* **What the task asks**: Somewhere below, one line contains "const [a, b, c, d]" and a later line contains "const g = new THREE.BufferGeometry();". Output those two lines and everything between them exactly, and nothing else.

* **Exercise inputs**:
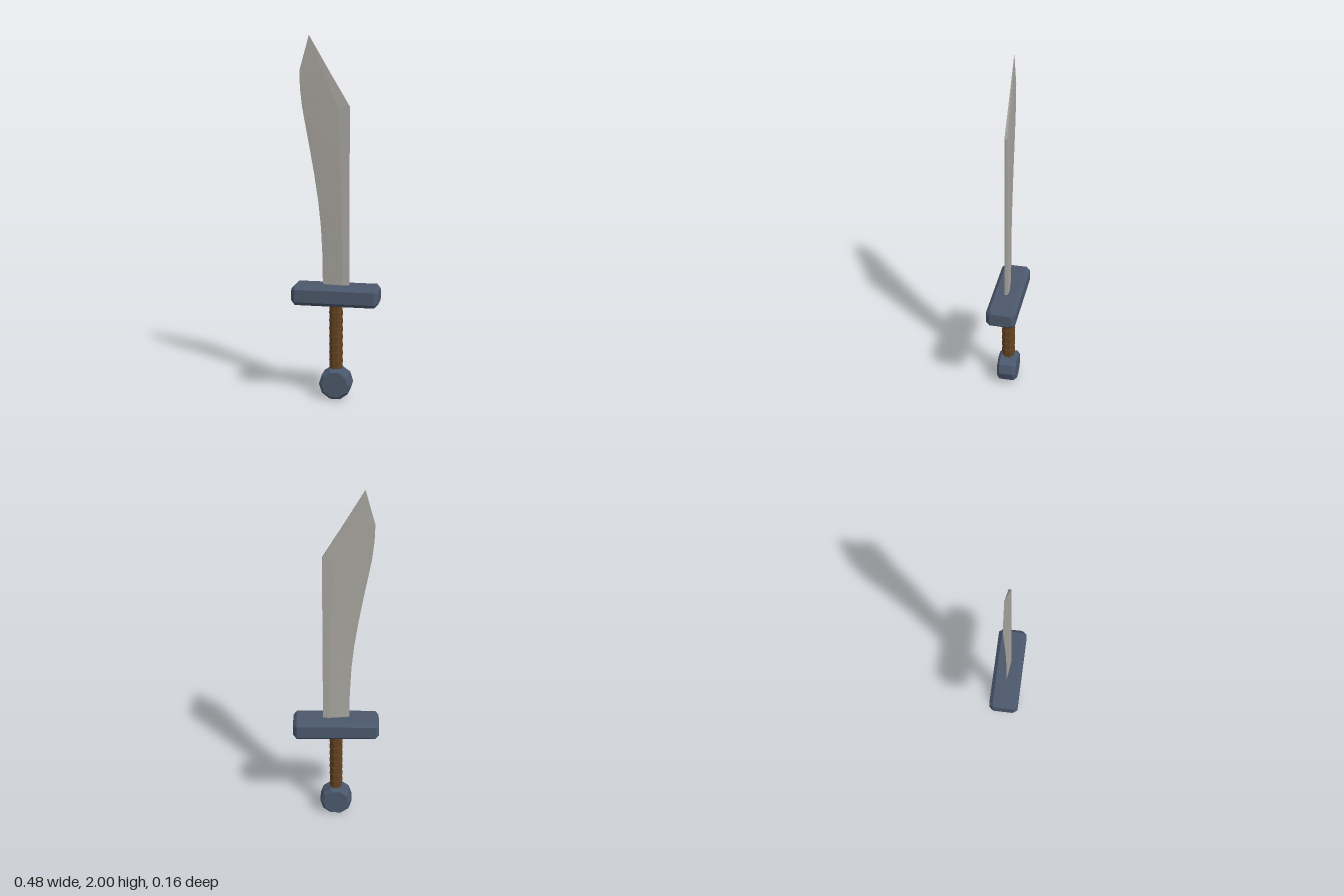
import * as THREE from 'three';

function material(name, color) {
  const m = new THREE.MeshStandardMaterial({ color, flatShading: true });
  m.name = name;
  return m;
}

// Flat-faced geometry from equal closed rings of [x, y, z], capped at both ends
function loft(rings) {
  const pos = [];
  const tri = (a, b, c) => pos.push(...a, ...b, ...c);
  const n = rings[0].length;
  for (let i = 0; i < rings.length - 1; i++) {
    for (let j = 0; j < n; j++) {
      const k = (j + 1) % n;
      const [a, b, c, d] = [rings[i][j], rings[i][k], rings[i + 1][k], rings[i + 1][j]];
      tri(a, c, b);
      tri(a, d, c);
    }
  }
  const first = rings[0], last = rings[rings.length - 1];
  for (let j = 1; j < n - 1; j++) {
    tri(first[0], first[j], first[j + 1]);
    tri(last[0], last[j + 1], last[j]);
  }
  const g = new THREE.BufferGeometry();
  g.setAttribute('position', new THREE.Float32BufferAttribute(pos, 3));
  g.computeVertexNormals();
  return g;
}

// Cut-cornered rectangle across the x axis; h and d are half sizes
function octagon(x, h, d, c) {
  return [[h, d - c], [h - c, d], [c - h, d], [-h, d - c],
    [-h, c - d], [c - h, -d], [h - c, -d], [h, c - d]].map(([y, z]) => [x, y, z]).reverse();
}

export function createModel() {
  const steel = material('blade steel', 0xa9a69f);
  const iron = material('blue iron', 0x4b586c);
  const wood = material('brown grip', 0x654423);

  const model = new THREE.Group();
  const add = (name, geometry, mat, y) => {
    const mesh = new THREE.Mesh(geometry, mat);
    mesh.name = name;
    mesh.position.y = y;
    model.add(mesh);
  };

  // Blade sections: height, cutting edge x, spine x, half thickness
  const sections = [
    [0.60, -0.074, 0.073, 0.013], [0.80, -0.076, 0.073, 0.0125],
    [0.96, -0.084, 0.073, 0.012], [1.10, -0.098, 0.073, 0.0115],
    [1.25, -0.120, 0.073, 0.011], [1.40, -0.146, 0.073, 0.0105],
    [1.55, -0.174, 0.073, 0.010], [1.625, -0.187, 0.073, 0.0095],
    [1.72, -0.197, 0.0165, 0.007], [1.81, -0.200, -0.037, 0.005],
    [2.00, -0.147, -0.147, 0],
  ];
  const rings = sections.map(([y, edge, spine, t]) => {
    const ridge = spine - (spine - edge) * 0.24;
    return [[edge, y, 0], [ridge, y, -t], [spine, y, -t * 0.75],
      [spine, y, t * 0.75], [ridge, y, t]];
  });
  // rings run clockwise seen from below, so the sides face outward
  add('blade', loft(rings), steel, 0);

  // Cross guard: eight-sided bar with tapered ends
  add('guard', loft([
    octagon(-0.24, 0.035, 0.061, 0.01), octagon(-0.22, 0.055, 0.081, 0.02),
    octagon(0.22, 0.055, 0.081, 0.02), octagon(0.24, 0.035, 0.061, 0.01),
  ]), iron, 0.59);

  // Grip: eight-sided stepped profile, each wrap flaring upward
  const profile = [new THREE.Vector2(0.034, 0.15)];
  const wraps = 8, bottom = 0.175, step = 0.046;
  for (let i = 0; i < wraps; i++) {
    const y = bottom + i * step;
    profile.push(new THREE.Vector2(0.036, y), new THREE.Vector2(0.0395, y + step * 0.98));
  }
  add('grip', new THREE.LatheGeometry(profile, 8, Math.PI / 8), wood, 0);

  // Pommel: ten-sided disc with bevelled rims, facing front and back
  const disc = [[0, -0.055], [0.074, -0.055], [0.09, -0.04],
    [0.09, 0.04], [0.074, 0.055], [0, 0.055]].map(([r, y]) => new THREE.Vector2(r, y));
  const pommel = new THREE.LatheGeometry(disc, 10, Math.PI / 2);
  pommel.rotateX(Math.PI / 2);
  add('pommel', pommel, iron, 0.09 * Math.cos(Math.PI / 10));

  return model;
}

--

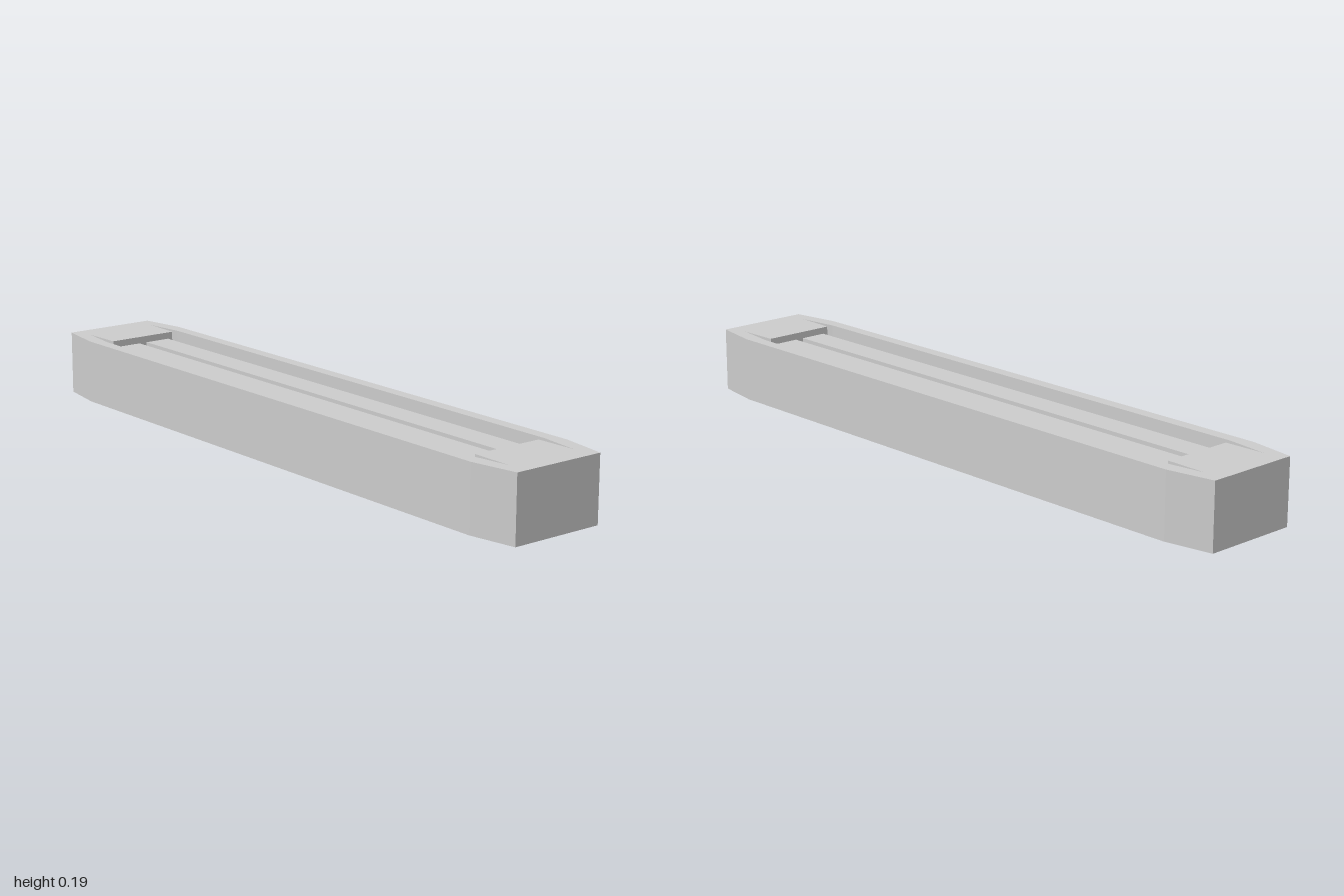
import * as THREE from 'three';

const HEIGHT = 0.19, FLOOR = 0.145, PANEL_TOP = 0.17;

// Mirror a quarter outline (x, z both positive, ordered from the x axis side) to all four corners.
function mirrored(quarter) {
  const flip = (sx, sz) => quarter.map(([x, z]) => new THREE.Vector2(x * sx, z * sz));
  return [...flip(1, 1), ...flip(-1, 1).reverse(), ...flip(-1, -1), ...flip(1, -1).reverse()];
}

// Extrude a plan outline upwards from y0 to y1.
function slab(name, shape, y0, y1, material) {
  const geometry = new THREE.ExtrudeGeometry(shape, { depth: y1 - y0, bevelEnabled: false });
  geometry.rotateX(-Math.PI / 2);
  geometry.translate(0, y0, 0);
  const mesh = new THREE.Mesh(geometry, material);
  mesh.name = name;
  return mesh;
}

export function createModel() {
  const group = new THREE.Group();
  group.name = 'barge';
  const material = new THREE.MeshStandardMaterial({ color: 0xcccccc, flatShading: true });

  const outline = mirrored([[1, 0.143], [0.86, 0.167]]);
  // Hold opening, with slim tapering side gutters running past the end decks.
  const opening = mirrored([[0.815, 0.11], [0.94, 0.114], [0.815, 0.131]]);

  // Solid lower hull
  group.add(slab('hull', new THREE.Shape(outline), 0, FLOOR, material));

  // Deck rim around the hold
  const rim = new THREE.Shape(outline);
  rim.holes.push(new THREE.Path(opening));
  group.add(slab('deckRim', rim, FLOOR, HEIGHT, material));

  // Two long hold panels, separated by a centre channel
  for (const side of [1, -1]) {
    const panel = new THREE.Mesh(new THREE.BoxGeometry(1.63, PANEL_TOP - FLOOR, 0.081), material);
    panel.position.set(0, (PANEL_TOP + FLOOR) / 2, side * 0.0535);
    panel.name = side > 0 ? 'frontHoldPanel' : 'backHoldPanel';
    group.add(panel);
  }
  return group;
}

---

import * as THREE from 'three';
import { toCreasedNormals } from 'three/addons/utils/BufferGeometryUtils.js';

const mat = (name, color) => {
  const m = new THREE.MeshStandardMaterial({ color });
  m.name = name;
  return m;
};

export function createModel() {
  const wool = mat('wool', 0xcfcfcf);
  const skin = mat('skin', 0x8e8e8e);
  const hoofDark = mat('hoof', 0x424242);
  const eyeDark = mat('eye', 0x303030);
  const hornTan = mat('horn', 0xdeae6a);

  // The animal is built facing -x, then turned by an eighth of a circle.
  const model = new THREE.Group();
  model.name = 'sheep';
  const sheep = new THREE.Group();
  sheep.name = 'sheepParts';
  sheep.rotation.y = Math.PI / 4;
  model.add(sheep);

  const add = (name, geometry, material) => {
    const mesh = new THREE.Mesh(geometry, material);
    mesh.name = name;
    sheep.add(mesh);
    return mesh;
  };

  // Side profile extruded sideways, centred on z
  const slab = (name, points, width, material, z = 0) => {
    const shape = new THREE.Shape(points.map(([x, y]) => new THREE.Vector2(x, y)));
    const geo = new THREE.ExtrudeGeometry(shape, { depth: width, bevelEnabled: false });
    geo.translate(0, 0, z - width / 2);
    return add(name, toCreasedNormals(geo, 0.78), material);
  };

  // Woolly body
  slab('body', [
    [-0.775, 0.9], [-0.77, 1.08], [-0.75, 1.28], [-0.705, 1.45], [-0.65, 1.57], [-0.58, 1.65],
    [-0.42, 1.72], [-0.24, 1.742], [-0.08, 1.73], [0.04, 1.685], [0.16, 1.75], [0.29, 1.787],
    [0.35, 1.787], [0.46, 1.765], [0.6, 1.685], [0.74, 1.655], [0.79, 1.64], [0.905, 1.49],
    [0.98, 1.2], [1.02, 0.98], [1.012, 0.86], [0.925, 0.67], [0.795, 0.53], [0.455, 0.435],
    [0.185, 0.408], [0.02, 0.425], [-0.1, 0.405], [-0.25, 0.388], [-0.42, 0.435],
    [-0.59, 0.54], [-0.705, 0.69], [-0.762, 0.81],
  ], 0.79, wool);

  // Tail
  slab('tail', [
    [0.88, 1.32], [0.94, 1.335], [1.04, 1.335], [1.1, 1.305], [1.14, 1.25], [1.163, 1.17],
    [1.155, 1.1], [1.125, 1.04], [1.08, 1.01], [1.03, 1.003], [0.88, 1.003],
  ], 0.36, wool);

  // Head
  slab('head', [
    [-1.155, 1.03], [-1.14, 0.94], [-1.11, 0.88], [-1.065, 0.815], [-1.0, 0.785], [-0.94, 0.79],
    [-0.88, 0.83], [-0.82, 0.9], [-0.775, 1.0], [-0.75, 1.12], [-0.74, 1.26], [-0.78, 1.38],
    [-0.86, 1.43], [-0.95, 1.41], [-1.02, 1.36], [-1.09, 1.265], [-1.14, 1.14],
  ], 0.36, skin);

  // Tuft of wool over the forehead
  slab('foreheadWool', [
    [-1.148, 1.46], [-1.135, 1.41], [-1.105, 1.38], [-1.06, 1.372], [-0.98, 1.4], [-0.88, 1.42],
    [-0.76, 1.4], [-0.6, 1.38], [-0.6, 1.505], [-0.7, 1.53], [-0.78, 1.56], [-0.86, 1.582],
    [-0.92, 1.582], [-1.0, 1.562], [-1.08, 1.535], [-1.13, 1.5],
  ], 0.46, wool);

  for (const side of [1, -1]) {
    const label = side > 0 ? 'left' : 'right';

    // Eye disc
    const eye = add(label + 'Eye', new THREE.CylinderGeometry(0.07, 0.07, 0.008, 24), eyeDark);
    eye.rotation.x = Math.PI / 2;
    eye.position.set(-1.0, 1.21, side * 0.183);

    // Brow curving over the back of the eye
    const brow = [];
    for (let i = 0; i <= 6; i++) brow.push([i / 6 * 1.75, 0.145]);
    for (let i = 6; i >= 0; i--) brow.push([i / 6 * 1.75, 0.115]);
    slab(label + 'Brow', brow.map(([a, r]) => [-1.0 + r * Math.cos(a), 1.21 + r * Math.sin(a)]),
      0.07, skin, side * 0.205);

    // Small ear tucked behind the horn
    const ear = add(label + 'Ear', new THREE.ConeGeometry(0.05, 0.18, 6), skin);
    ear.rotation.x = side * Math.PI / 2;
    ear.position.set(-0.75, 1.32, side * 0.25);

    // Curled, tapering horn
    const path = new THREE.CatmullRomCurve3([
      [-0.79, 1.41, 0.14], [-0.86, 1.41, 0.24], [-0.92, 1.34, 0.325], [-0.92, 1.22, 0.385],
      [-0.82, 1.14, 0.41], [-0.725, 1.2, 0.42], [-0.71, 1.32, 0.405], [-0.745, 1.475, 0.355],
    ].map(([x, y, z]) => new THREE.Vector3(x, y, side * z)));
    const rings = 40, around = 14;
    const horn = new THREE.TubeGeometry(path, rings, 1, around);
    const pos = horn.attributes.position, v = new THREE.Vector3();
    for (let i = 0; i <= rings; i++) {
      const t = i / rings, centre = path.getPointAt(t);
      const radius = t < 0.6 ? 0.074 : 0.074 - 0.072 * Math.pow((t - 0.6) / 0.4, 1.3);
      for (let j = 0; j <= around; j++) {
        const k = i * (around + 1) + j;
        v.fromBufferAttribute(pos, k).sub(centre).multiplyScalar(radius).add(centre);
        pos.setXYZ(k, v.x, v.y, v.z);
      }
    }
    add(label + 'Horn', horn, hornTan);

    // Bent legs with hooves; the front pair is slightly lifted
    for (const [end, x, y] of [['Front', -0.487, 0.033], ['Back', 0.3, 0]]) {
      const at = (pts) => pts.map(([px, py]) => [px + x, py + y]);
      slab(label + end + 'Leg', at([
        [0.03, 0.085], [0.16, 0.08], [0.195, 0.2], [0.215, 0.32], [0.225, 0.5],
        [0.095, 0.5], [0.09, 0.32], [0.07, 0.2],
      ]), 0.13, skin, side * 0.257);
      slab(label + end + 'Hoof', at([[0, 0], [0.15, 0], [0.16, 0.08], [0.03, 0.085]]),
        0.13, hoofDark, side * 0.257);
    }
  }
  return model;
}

* **Task output**:
      const [a, b, c, d] = [rings[i][j], rings[i][k], rings[i + 1][k], rings[i + 1][j]];
      tri(a, c, b);
      tri(a, d, c);
    }
  }
  const first = rings[0], last = rings[rings.length - 1];
  for (let j = 1; j < n - 1; j++) {
    tri(first[0], first[j], first[j + 1]);
    tri(last[0], last[j + 1], last[j]);
  }
  const g = new THREE.BufferGeometry();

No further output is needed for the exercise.